→ **EXERCISE DIRECTIONS**
Among the entries below, find the line with "# Two-tier conifers: flared" and the line with "m = bpy.data.materials.new(name)". Return exactly those lines and every line between them, but no pictures.
[TASK INPUT Boundary: Start]
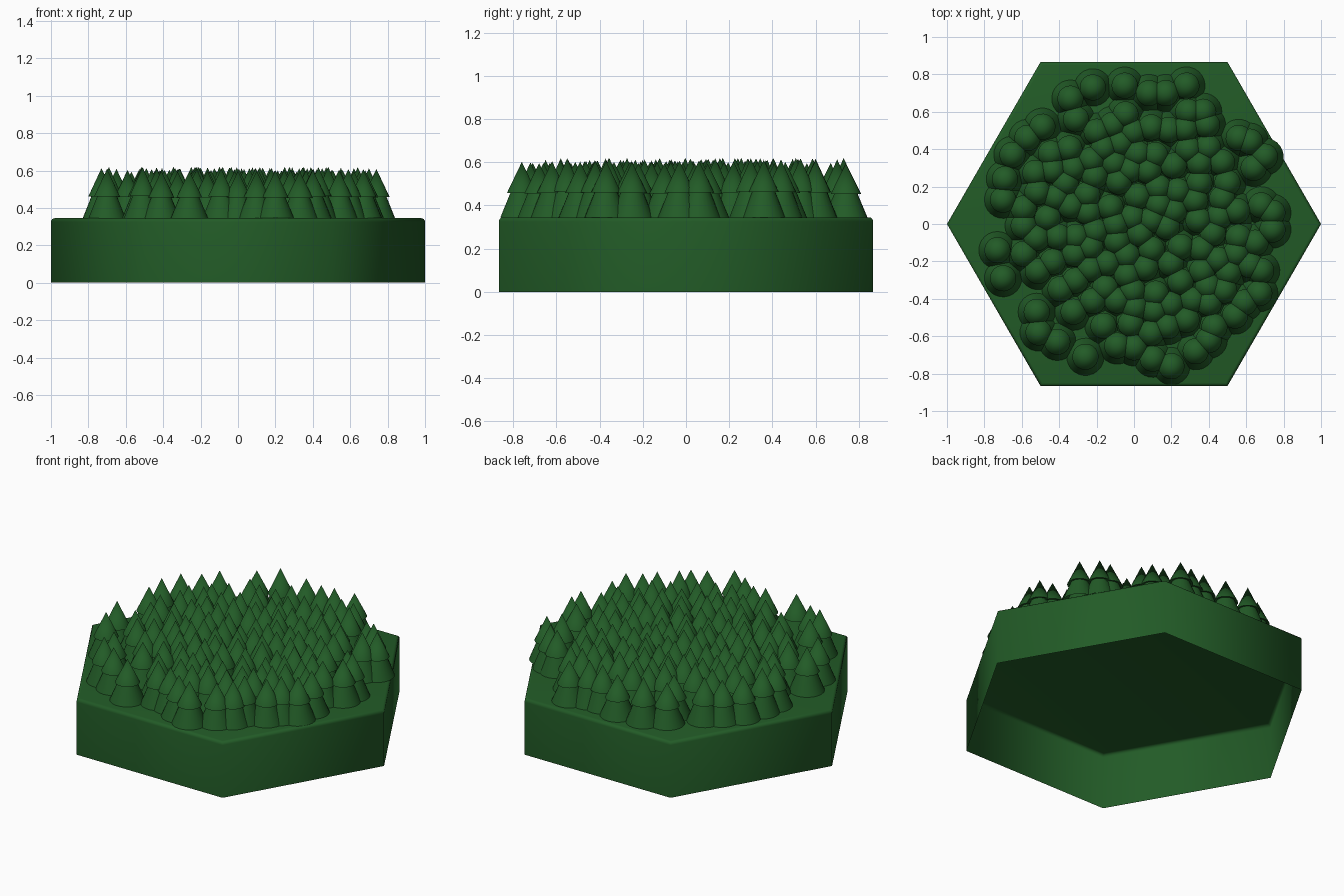
import bpy, bmesh, math, random

if "Cube" in bpy.data.objects:
    bpy.data.objects.remove(bpy.data.objects["Cube"])

random.seed(4)
green = bpy.data.materials.new("forest_green")
green.diffuse_color = (0.016, 0.105, 0.02, 1)
green.use_nodes = True
green.node_tree.nodes["Principled BSDF"].inputs["Base Color"].default_value = green.diffuse_color
TOP = 0.345


def lathe(bm, profile, sides, cx=0, cy=0, turn=0.0):
    """Spin (radius, z) points into rings of faces; returns the last ring."""
    prev = None
    for r, z in profile:
        if r == 0:
            ring = [bm.verts.new((cx, cy, z))] * sides
        else:
            ring = [bm.verts.new((cx + r * math.cos(turn + math.tau * i / sides),
                                  cy + r * math.sin(turn + math.tau * i / sides), z))
                    for i in range(sides)]
        if prev:
            for i in range(sides):
                j = (i + 1) % sides
                quad = [prev[i], prev[j], ring[j], ring[i]]
                bm.faces.new(quad if r else quad[:3])
        prev = ring
    return prev


def make(name, bm):
    bmesh.ops.recalc_face_normals(bm, faces=bm.faces[:])
    mesh = bpy.data.meshes.new(name)
    bm.to_mesh(mesh)
    bm.free()
    mesh.materials.append(green)
    ob = bpy.data.objects.new(name, mesh)
    bpy.context.collection.objects.link(ob)
    return ob


# Hexagonal tile: open underneath, rounded top rim, softly shaded walls
bm = bmesh.new()
b = 0.02
rim = [(1 - b + b * math.cos(a), TOP - b + b * math.sin(a))
       for a in (math.pi / 2 * k / 4 for k in range(5))]
bm.faces.new(lathe(bm, [(1, 0)] + rim, 6))
for f in bm.faces:
    f.smooth = True
make("hex_tile", bm)

# Trees along the edge of the wood
spots = [(-.22, .73), (-.05, .74), (.08, .70), (.17, .70), (.28, .74), (.29, .60),
         (.39, .53), (.37, .60), (.56, .46), (.62, .44), (.70, .36), (.64, .30),
         (.47, .33), (.50, .22), (.55, .07), (.68, .10), (.74, .06), (.74, -.03),
         (.65, -.10), (.62, -.22), (.68, -.25), (.67, -.37), (.59, -.42), (.54, -.49),
         (.43, -.55), (.40, -.62), (.33, -.68), (.20, -.76), (.10, -.72), (0, -.66),
         (-.09, -.65), (-.26, -.71), (-.41, -.63), (-.51, -.58), (-.52, -.47),
         (-.70, -.29), (-.73, -.14), (-.59, -.16), (-.59, -.01), (-.70, .13),
         (-.69, .24), (-.65, .37), (-.57, .46), (-.49, .52), (-.34, .67), (-.31, .56)]

# Scatter the inner trees with a minimum spacing
for _ in range(9000):
    r, a = 0.6 * math.sqrt(random.random()), random.uniform(0, math.tau)
    p = (r * math.cos(a), r * math.sin(a))
    if all(math.dist(p, q) > 0.088 for q in spots):
        spots.append(p)

# Two-tier conifers: flared skirt, overhanging pointed crown
bm = bmesh.new()
for x, y in spots:
    h = random.uniform(0.9, 1.0)
    profile = [(0.1, TOP), (0.052, TOP + 0.125 * h),
               (0.07, TOP + 0.12 * h), (0, TOP + 0.275 * h)]
    lathe(bm, profile, 24, x, y, random.random())
trees = make("conifer_trees", bm)
bpy.context.view_layer.objects.active = trees
trees.select_set(True)
bpy.ops.object.shade_smooth_by_angle(angle=math.radians(40))
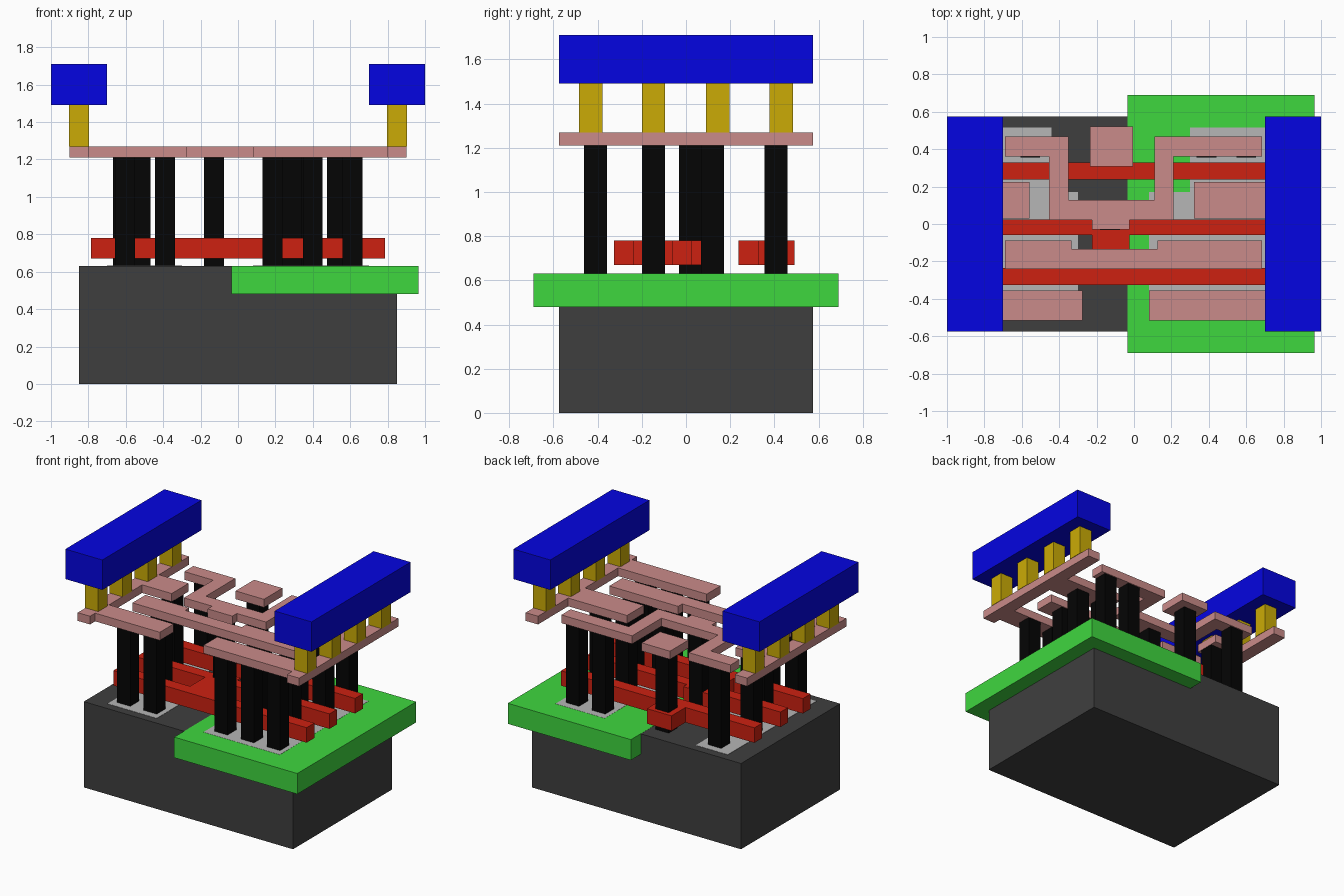
import bpy, bmesh


def colour(name, r, g, b):
    m = bpy.data.materials.new(name)
    m.diffuse_color = [(c / 255) ** 2.2 for c in (r, g, b)] + [1]
    return m


DARK = colour("dark_grey", 65, 65, 65)
GREEN = colour("green", 65, 214, 65)
LIGHT = colour("light_grey", 180, 180, 180)
RED = colour("red", 204, 38, 24)
BLACK = colour("black", 13, 13, 13)
PINK = colour("pink", 201, 138, 136)
GOLD = colour("gold", 202, 170, 14)
BLUE = colour("blue", 13, 13, 224)


def slab(name, outline, z0, z1, mat):
    """Extrude a flat xy outline from z0 to z1."""
    bm = bmesh.new()
    face = bm.faces.new([bm.verts.new((x, y, z0)) for x, y in outline])
    top = bmesh.ops.extrude_face_region(bm, geom=[face])["geom"]
    bmesh.ops.translate(bm, vec=(0, 0, z1 - z0),
                        verts=[v for v in top if isinstance(v, bmesh.types.BMVert)])
    bmesh.ops.recalc_face_normals(bm, faces=bm.faces)
    me = bpy.data.meshes.new(name)
    bm.to_mesh(me)
    bm.free()
    me.materials.append(mat)
    ob = bpy.data.objects.new(name, me)
    bpy.context.collection.objects.link(ob)
    return ob


def box(name, x0, x1, y0, y1, z0, z1, mat):
    return slab(name, [(x0, y0), (x1, y0), (x1, y1), (x0, y1)], z0, z1, mat)


# Base block, well and the flush active regions
box("substrate", -0.85, 0.85, -0.575, 0.575, 0, 0.63, DARK)
box("well", -0.035, 0.965, -0.69, 0.69, 0.48, 0.631, GREEN)
slab("left_active_region", [(-0.70, -0.515), (-0.30, -0.515), (-0.30, 0.17),
     (-0.44, 0.17), (-0.44, 0.515), (-0.70, 0.515)], 0.58, 0.632, LIGHT)
slab("right_active_region", [(0.08, -0.515), (0.70, -0.515), (0.70, 0.515),
     (0.30, 0.515), (0.30, 0.17), (0.08, 0.17)], 0.58, 0.632, LIGHT)

# Gate bars: a joined pair and a single bar with a contact pad
GX, PX0, PX1 = 0.785, -0.225, -0.025
slab("joined_gate_bars", [
    (-GX, -0.325), (GX, -0.325), (GX, -0.235), (PX1, -0.235), (PX1, -0.06),
    (GX, -0.06), (GX, 0.025), (PX1, 0.025), (PX1, 0.067), (PX0, 0.067),
    (PX0, 0.025), (-GX, 0.025), (-GX, -0.06), (PX0, -0.06), (PX0, -0.235),
    (-GX, -0.235)], 0.67, 0.78, RED)
slab("single_gate_bar", [
    (-GX, 0.237), (GX, 0.237), (GX, 0.328), (PX1, 0.328), (PX1, 0.49),
    (PX0, 0.49), (PX0, 0.328), (-GX, 0.328)], 0.67, 0.78, RED)

# Contact pillars, listed by row
rows = {
    -0.41: (-0.605, -0.39, 0.185, 0.40, 0.612),
    -0.147: (-0.52, 0.29, 0.53),
    0.02: (-0.128,),
    0.12: (-0.615, 0.40, 0.612),
    0.408: (-0.555, -0.128, 0.387, 0.60),
}
for y, xs in rows.items():
    for x in xs:
        box("contact_pillar", x - 0.053, x + 0.053, y - 0.052, y + 0.052, 0.63, 1.21, BLACK)

# Pink wiring layer: side rails with two tabs each
Z0, Z1 = 1.21, 1.27
for side, s, tip_a, tip_b in (("left", -1, 0.275, 0.56), ("right", 1, 0.08, 0.322)):
    slab(side + "_rail", [(s * x, y) for x, y in (
        (0.9, -0.575), (0.9, 0.575), (0.8, 0.575), (0.8, 0.225), (tip_b, 0.225),
        (tip_b, 0.03), (0.8, 0.03), (0.8, -0.355), (tip_a, -0.355),
        (tip_a, -0.515), (0.8, -0.515), (0.8, -0.575))], Z0, Z1, PINK)
slab("output_wire", [(-0.69, -0.24), (0.685, -0.24), (0.685, -0.088), (0.125, -0.088),
     (0.125, -0.135), (-0.335, -0.135), (-0.335, -0.088), (-0.69, -0.088)], Z0, Z1, PINK)
slab("inner_wire", [
    (-0.69, 0.362), (-0.455, 0.362), (-0.455, 0.022), (-0.225, 0.022),
    (-0.225, -0.03), (-0.025, -0.03), (-0.025, 0.022), (0.212, 0.022),
    (0.212, 0.362), (0.685, 0.362), (0.685, 0.468), (0.11, 0.468),
    (0.11, 0.128), (-0.35, 0.128), (-0.35, 0.468), (-0.69, 0.468)], Z0, Z1, PINK)
box("input_pad", -0.235, -0.005, 0.308, 0.522, Z0, Z1, PINK)

# Gold posts and blue power beams on both sides
for side, s in (("left", -1), ("right", 1)):
    for y in (-0.431, -0.147, 0.144, 0.431):
        box(side + "_post", s * 0.85 - 0.053, s * 0.85 + 0.053,
            y - 0.053, y + 0.053, 1.27, 1.49, GOLD)
    box(side + "_beam", s * 0.85 - 0.15, s * 0.85 + 0.15, -0.575, 0.575, 1.49, 1.71, BLUE)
[TASK INPUT Boundary: End]
→ **REPLY**
# Two-tier conifers: flared skirt, overhanging pointed crown
bm = bmesh.new()
for x, y in spots:
    h = random.uniform(0.9, 1.0)
    profile = [(0.1, TOP), (0.052, TOP + 0.125 * h),
               (0.07, TOP + 0.12 * h), (0, TOP + 0.275 * h)]
    lathe(bm, profile, 24, x, y, random.random())
trees = make("conifer_trees", bm)
bpy.context.view_layer.objects.active = trees
trees.select_set(True)
bpy.ops.object.shade_smooth_by_angle(angle=math.radians(40))
import bpy, bmesh


def colour(name, r, g, b):
    m = bpy.data.materials.new(name)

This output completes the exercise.